The lines to copy are those holding the string "group" in the entries below.
MATERIAL FOR THIS EXERCISE section start
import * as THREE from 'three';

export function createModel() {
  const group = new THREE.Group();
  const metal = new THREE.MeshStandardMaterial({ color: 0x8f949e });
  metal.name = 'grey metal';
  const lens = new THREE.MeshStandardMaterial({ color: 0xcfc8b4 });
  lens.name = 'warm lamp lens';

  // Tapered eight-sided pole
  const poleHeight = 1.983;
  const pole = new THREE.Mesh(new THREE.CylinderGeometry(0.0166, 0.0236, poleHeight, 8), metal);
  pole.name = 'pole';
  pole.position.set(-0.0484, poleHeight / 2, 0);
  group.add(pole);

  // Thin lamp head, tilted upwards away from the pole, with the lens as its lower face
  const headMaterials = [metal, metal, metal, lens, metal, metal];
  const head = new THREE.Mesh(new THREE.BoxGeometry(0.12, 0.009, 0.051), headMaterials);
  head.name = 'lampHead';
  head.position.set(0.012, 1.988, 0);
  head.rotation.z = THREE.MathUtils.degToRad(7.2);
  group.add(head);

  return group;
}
MATERIAL FOR THIS EXERCISE section end
RESULT FOR THIS TASK -
  const group = new THREE.Group();
  group.add(pole);
  group.add(head);
  return group;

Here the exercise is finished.